(Dataset entries)

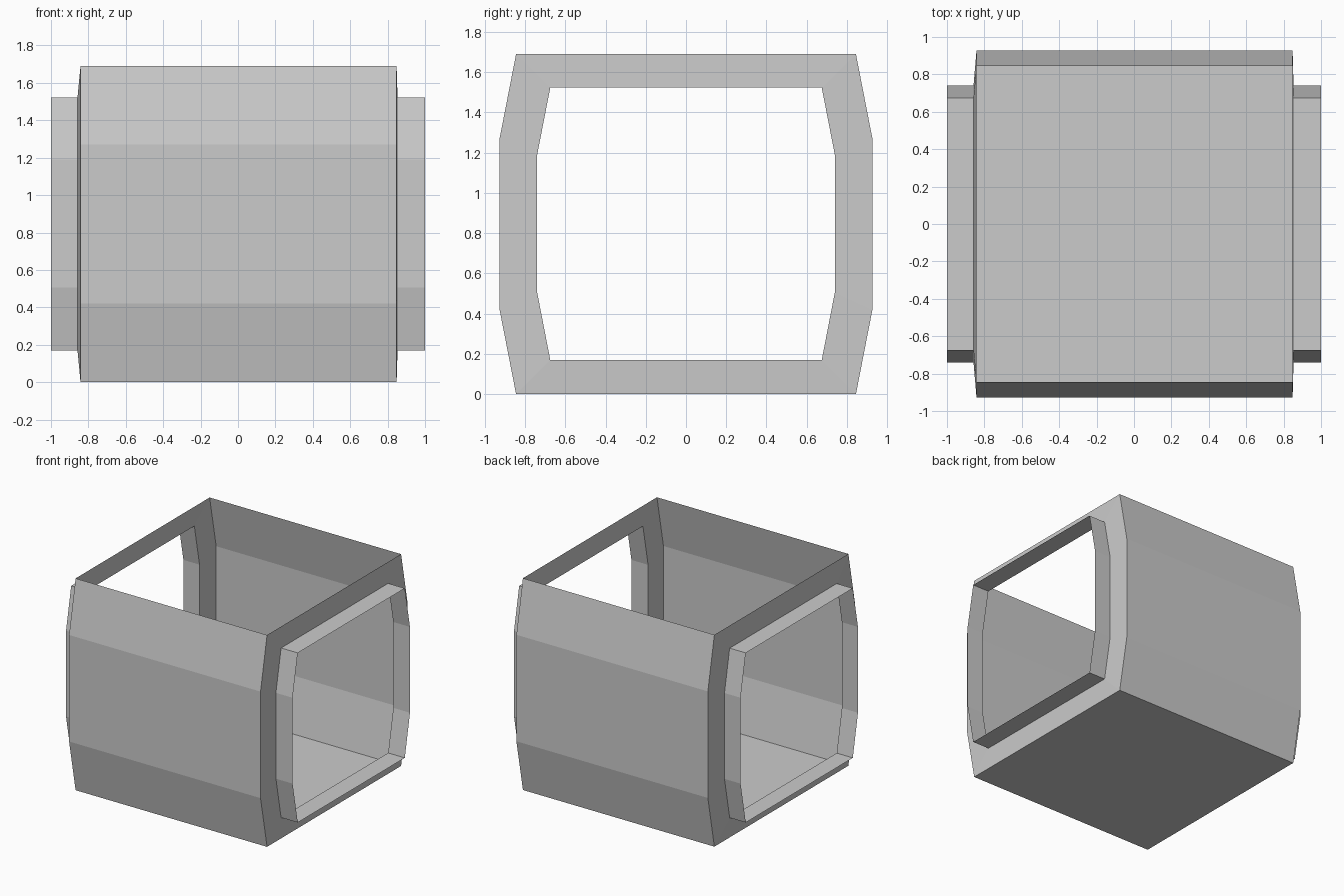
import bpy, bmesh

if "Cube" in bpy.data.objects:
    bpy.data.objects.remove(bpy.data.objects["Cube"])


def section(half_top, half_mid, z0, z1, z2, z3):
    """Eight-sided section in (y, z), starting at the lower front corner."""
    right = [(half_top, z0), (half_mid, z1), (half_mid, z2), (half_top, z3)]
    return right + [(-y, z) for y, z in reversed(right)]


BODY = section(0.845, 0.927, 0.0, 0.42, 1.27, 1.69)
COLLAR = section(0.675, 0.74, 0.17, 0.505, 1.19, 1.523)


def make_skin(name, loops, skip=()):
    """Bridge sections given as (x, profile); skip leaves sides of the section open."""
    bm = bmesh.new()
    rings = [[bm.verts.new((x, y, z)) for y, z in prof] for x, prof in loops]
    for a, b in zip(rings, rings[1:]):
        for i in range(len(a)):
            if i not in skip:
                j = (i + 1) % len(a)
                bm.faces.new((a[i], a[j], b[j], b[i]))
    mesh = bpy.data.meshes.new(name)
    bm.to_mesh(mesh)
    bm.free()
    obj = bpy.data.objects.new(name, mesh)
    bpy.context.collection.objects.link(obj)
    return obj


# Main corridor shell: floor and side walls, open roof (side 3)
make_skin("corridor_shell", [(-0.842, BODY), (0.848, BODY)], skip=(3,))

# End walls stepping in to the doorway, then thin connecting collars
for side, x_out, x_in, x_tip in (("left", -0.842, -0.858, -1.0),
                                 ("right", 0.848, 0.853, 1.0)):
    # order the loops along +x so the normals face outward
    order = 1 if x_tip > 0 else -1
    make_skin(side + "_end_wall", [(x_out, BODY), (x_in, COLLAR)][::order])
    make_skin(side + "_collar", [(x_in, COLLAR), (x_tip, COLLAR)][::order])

• **BRIEF**
Show each line of the records above containing "Cube".

• **RESULT OF THE EXERCISE**
if "Cube" in bpy.data.objects:
    bpy.data.objects.remove(bpy.data.objects["Cube"])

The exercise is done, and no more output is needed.